Each line from the first entry to the line with "const add = (name, geometry, material, x, y, z)", both included, is to be returned unchanged, with any pictures dropped.

Stored data:
────────────────────────────────────────
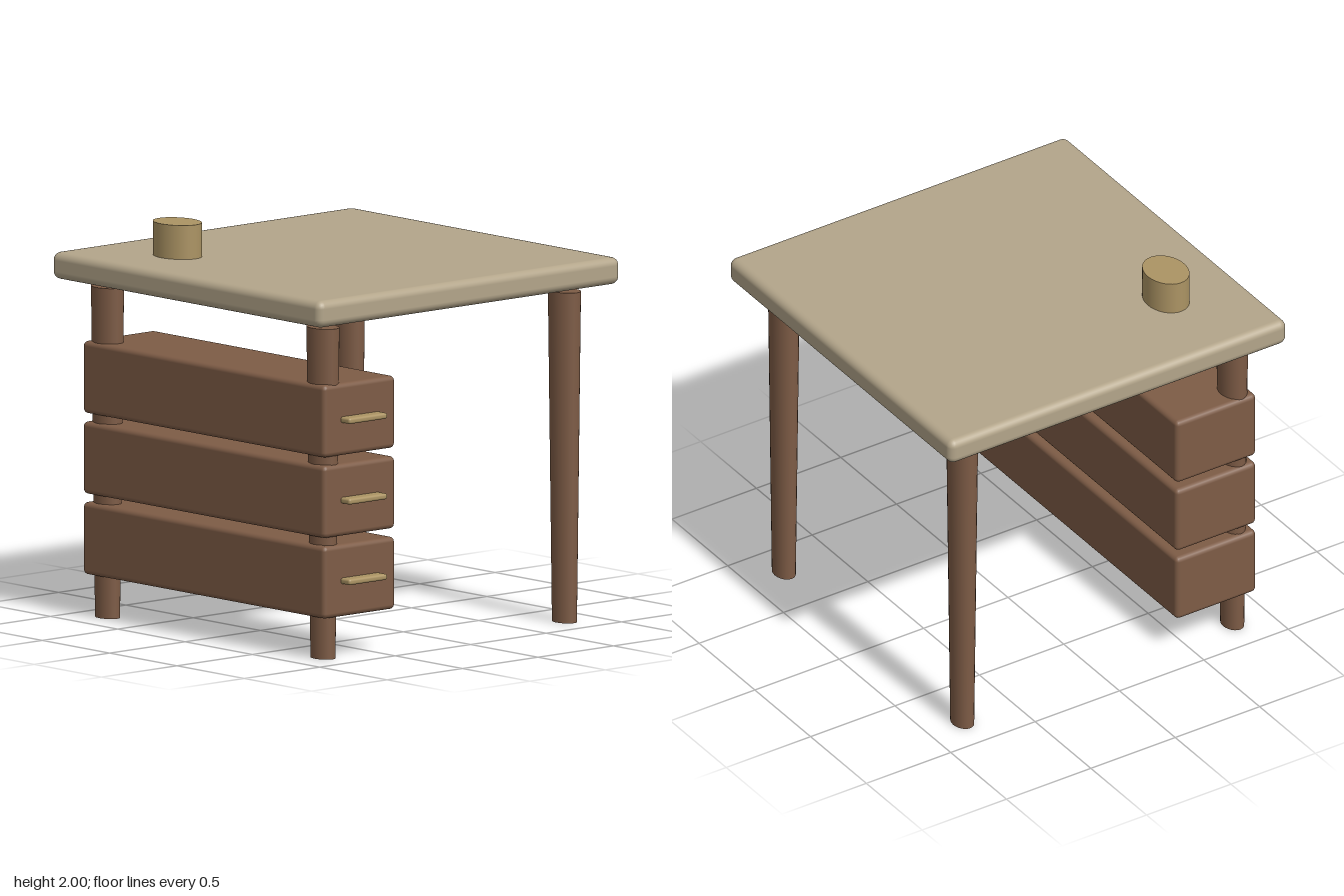
import * as THREE from 'three';
import { RoundedBoxGeometry } from 'three/addons/geometries/RoundedBoxGeometry.js';

const mat = (color) => new THREE.MeshStandardMaterial({ color });

export function createModel() {
  const group = new THREE.Group();
  const wood = mat(0x7e5c46);
  const topWood = mat(0xb3a58a);
  const brass = mat(0xac9464);

  const add = (name, geometry, material, x, y, z) => {
    const mesh = new THREE.Mesh(geometry, material);
    mesh.name = name;
    mesh.position.set(x, y, z);
    group.add(mesh);
    return mesh;
  };

  // Tabletop with softened edges
  add('tabletop', new RoundedBoxGeometry(2, 0.135, 2, 3, 0.04), topWood, 0, 1.762, 0);

  // Four tapered legs, oval in section
  const legGeometry = new THREE.CylinderGeometry(0.07, 0.053, 1.66, 24);
  legGeometry.scale(1, 1, 1.36);
  for (const x of [-0.8, 0.8]) {
    for (const z of [-0.8, 0.8]) {
      const name = (z > 0 ? 'front' : 'back') + (x > 0 ? 'Left' : 'Right') + 'Leg';
      add(name, legGeometry, wood, x, 0.83, z);
    }
  }

  // Stack of three drawers, each with a bar handle
  const drawerGeometry = new RoundedBoxGeometry(0.475, 0.363, 1.8, 2, 0.025);
  const handleGeometry = new RoundedBoxGeometry(0.255, 0.03, 0.08, 3, 0.012);
  for (let i = 0; i < 3; i++) {
    const y = 0.393 + i * 0.404;
    add('drawer' + (i + 1), drawerGeometry, wood, -0.643, y, 0);
    add('drawerHandle' + (i + 1), handleGeometry, brass, -0.643, y, 0.924);
  }

  // Oval pot standing on the tabletop
  const potGeometry = new THREE.CylinderGeometry(0.107, 0.107, 0.18, 32);
  potGeometry.scale(1, 1, 1.29);
  add('pot', potGeometry, brass, -0.605, 1.91, -0.5);

  return group;
}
────────────────────────────────────────
Problem solution:
import * as THREE from 'three';
import { RoundedBoxGeometry } from 'three/addons/geometries/RoundedBoxGeometry.js';

const mat = (color) => new THREE.MeshStandardMaterial({ color });

export function createModel() {
  const group = new THREE.Group();
  const wood = mat(0x7e5c46);
  const topWood = mat(0xb3a58a);
  const brass = mat(0xac9464);

  const add = (name, geometry, material, x, y, z) => {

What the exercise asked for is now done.